Content starts

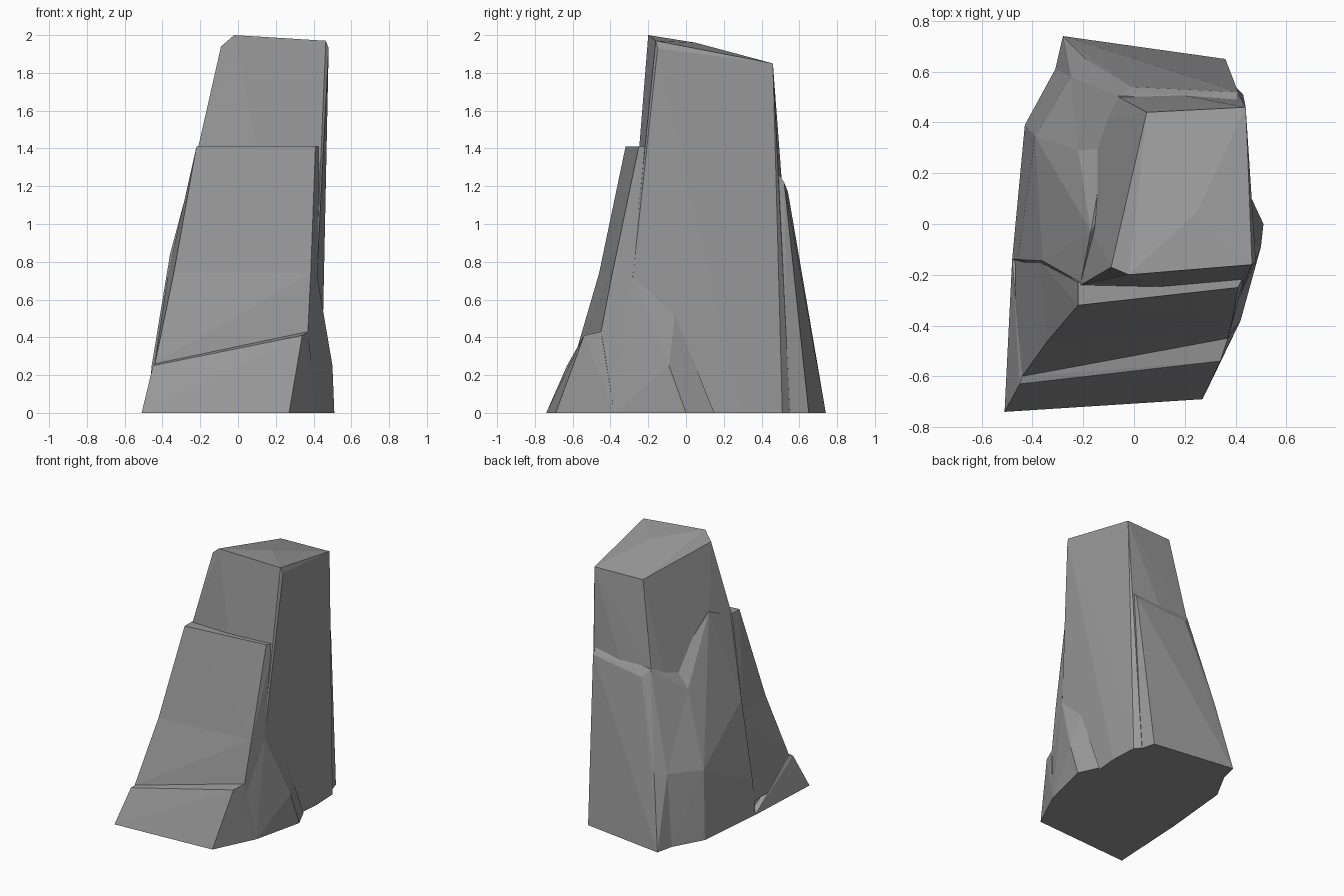
import bpy
import bmesh

cube = bpy.data.objects.get("Cube")
if cube:
    bpy.data.objects.remove(cube, do_unlink=True)

# One plain stone colour
stone = bpy.data.materials.new("grey_stone")
stone.use_nodes = True
stone_colour = (.32, .32, .32, 1)
stone.diffuse_color = stone_colour
stone_shader = next(n for n in stone.node_tree.nodes if n.type == 'BSDF_PRINCIPLED')
stone_shader.inputs["Base Color"].default_value = stone_colour


def chunk(name, corners):
    """Make one flat-faced block of stone stretched over its corner points."""
    bm = bmesh.new()
    for corner in corners:
        bm.verts.new(corner)
    hull = bmesh.ops.convex_hull(bm, input=bm.verts)
    spare = set(hull["geom_interior"]) | set(hull["geom_unused"])
    spare_verts = [v for v in spare if isinstance(v, bmesh.types.BMVert) and v.is_valid]
    bmesh.ops.delete(bm, geom=spare_verts, context='VERTS')
    bmesh.ops.recalc_face_normals(bm, faces=bm.faces)
    mesh = bpy.data.meshes.new(name)
    bm.to_mesh(mesh)
    bm.free()
    mesh.materials.append(stone)
    obj = bpy.data.objects.new(name, mesh)
    bpy.context.collection.objects.link(obj)
    return obj


def merge(base, piece):
    """Fuse a block into the base block and discard the loose copy."""
    union = base.modifiers.new("fuse_" + piece.name, 'BOOLEAN')
    union.operation = 'UNION'
    union.solver = 'EXACT'
    union.object = piece
    bpy.context.view_layer.objects.active = base
    bpy.ops.object.modifier_apply(modifier=union.name)
    bpy.data.objects.remove(piece, do_unlink=True)


# Tall core: sloping cap and nearly upright right wall
core = chunk("rock_pillar", [
    (-.02, -.2, 2), (-.09, -.17, 1.94), (.465, -.16, 1.97), (.48, -.15, 1.93),
    (.25, .05, 1.96), (.44, .46, 1.85), (.05, .44, 1.85),
    (-.21, -.24, 1.41), (-.06, .5, 1.23), (.42, .488, 1.28),
    (-.44, -.14, 0), (-.38, .36, 0), (-.29, .6, 0), (.43, .51, 0), (.39, .55, 0),
    (.44, .3, 0), (.41, 0, 0), (.38, -.36, 0), (-.46, -.34, 0)])

# Faceted left flank, swelling towards the ground
flank = chunk("left_flank", [
    (-.17, -.03, 1.49), (-.22, .29, 1.04), (-.114, .295, 1.19), (-.244, .138, .87),
    (-.36, -.145, .84), (-.457, -.14, .25), (-.39, .345, .5), (-.25, .58, .52),
    (-.48, -.14, 0), (-.43, .39, 0), (-.31, .61, 0), (-.21, -.23, 1.4),
    (0, .3, 0), (0, -.1, 0), (0, -.1, 1.2), (0, .3, 1.1)])

# Front slab above the middle, ending in a narrow ledge
upper_slab = chunk("upper_front_slab", [
    (-.22, -.32, 1.41), (.41, -.25, 1.41), (-.22, -.23, 1.41), (.44, -.19, 1.41),
    (-.34, -.46, .74), (.385, -.39, .74), (-.37, -.15, .74), (.42, -.28, .74)])

# Front slab below the middle, leaning out further
middle_slab = chunk("middle_front_slab", [
    (-.34, -.46, .74), (.385, -.39, .74), (-.37, -.15, .74), (.42, -.28, .74),
    (-.44, -.6, .26), (.37, -.45, .43), (.36, -.47, .2), (.4, -.36, .1),
    (-.47, -.14, .1), (-.46, -.6, .1)])

# Foot of the front, with a slanting ledge on top
foot = chunk("front_foot", [
    (-.51, -.74, 0), (.27, -.69, 0), (-.45, -.63, .25), (.34, -.54, .41),
    (-.44, -.6, .26), (.37, -.45, .43), (.42, -.38, 0), (-.48, -.14, 0)])

# Slab leaning on the back, its left edge wrapping into the left flank
back_slab = chunk("back_slab", [
    (-.06, .505, 1.23), (-.01, .54, 1.17), (.41, .485, 1.27), (.41, .52, 1.22),
    (-.19, .65, .52), (-.25, .58, .52), (-.28, .74, 0), (.36, .65, 0),
    (-.31, .61, 0), (-.114, .295, 1.19), (-.22, .29, 1.04), (.39, .54, 0),
    (.3, .4, 0), (.3, .4, 1.2)])

# Bulge low on the right wall, running forward into the foot
bulge = chunk("side_bulge", [
    (.51, 0, 0), (.5, -.09, .25), (.42, -.38, 0), (.42, -.28, .72),
    (.43, -.06, .52), (.39, -.34, .5), (.365, -.45, .42), (.34, -.53, 0),
    (.44, .15, 0), (.3, -.2, 0), (.3, -.2, .5)])

for piece in (flank, upper_slab, middle_slab, foot, back_slab, bulge):
    merge(core, piece)

for face in core.data.polygons:
    face.use_smooth = False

Content ends

__What to do__
Leave the pictures out and print every record exactly.

__Written solution__
import bpy
import bmesh

cube = bpy.data.objects.get("Cube")
if cube:
    bpy.data.objects.remove(cube, do_unlink=True)

# One plain stone colour
stone = bpy.data.materials.new("grey_stone")
stone.use_nodes = True
stone_colour = (.32, .32, .32, 1)
stone.diffuse_color = stone_colour
stone_shader = next(n for n in stone.node_tree.nodes if n.type == 'BSDF_PRINCIPLED')
stone_shader.inputs["Base Color"].default_value = stone_colour


def chunk(name, corners):
    """Make one flat-faced block of stone stretched over its corner points."""
    bm = bmesh.new()
    for corner in corners:
        bm.verts.new(corner)
    hull = bmesh.ops.convex_hull(bm, input=bm.verts)
    spare = set(hull["geom_interior"]) | set(hull["geom_unused"])
    spare_verts = [v for v in spare if isinstance(v, bmesh.types.BMVert) and v.is_valid]
    bmesh.ops.delete(bm, geom=spare_verts, context='VERTS')
    bmesh.ops.recalc_face_normals(bm, faces=bm.faces)
    mesh = bpy.data.meshes.new(name)
    bm.to_mesh(mesh)
    bm.free()
    mesh.materials.append(stone)
    obj = bpy.data.objects.new(name, mesh)
    bpy.context.collection.objects.link(obj)
    return obj


def merge(base, piece):
    """Fuse a block into the base block and discard the loose copy."""
    union = base.modifiers.new("fuse_" + piece.name, 'BOOLEAN')
    union.operation = 'UNION'
    union.solver = 'EXACT'
    union.object = piece
    bpy.context.view_layer.objects.active = base
    bpy.ops.object.modifier_apply(modifier=union.name)
    bpy.data.objects.remove(piece, do_unlink=True)


# Tall core: sloping cap and nearly upright right wall
core = chunk("rock_pillar", [
    (-.02, -.2, 2), (-.09, -.17, 1.94), (.465, -.16, 1.97), (.48, -.15, 1.93),
    (.25, .05, 1.96), (.44, .46, 1.85), (.05, .44, 1.85),
    (-.21, -.24, 1.41), (-.06, .5, 1.23), (.42, .488, 1.28),
    (-.44, -.14, 0), (-.38, .36, 0), (-.29, .6, 0), (.43, .51, 0), (.39, .55, 0),
    (.44, .3, 0), (.41, 0, 0), (.38, -.36, 0), (-.46, -.34, 0)])

# Faceted left flank, swelling towards the ground
flank = chunk("left_flank", [
    (-.17, -.03, 1.49), (-.22, .29, 1.04), (-.114, .295, 1.19), (-.244, .138, .87),
    (-.36, -.145, .84), (-.457, -.14, .25), (-.39, .345, .5), (-.25, .58, .52),
    (-.48, -.14, 0), (-.43, .39, 0), (-.31, .61, 0), (-.21, -.23, 1.4),
    (0, .3, 0), (0, -.1, 0), (0, -.1, 1.2), (0, .3, 1.1)])

# Front slab above the middle, ending in a narrow ledge
upper_slab = chunk("upper_front_slab", [
    (-.22, -.32, 1.41), (.41, -.25, 1.41), (-.22, -.23, 1.41), (.44, -.19, 1.41),
    (-.34, -.46, .74), (.385, -.39, .74), (-.37, -.15, .74), (.42, -.28, .74)])

# Front slab below the middle, leaning out further
middle_slab = chunk("middle_front_slab", [
    (-.34, -.46, .74), (.385, -.39, .74), (-.37, -.15, .74), (.42, -.28, .74),
    (-.44, -.6, .26), (.37, -.45, .43), (.36, -.47, .2), (.4, -.36, .1),
    (-.47, -.14, .1), (-.46, -.6, .1)])

# Foot of the front, with a slanting ledge on top
foot = chunk("front_foot", [
    (-.51, -.74, 0), (.27, -.69, 0), (-.45, -.63, .25), (.34, -.54, .41),
    (-.44, -.6, .26), (.37, -.45, .43), (.42, -.38, 0), (-.48, -.14, 0)])

# Slab leaning on the back, its left edge wrapping into the left flank
back_slab = chunk("back_slab", [
    (-.06, .505, 1.23), (-.01, .54, 1.17), (.41, .485, 1.27), (.41, .52, 1.22),
    (-.19, .65, .52), (-.25, .58, .52), (-.28, .74, 0), (.36, .65, 0),
    (-.31, .61, 0), (-.114, .295, 1.19), (-.22, .29, 1.04), (.39, .54, 0),
    (.3, .4, 0), (.3, .4, 1.2)])

# Bulge low on the right wall, running forward into the foot
bulge = chunk("side_bulge", [
    (.51, 0, 0), (.5, -.09, .25), (.42, -.38, 0), (.42, -.28, .72),
    (.43, -.06, .52), (.39, -.34, .5), (.365, -.45, .42), (.34, -.53, 0),
    (.44, .15, 0), (.3, -.2, 0), (.3, -.2, .5)])

for piece in (flank, upper_slab, middle_slab, foot, back_slab, bulge):
    merge(core, piece)

for face in core.data.polygons:
    face.use_smooth = False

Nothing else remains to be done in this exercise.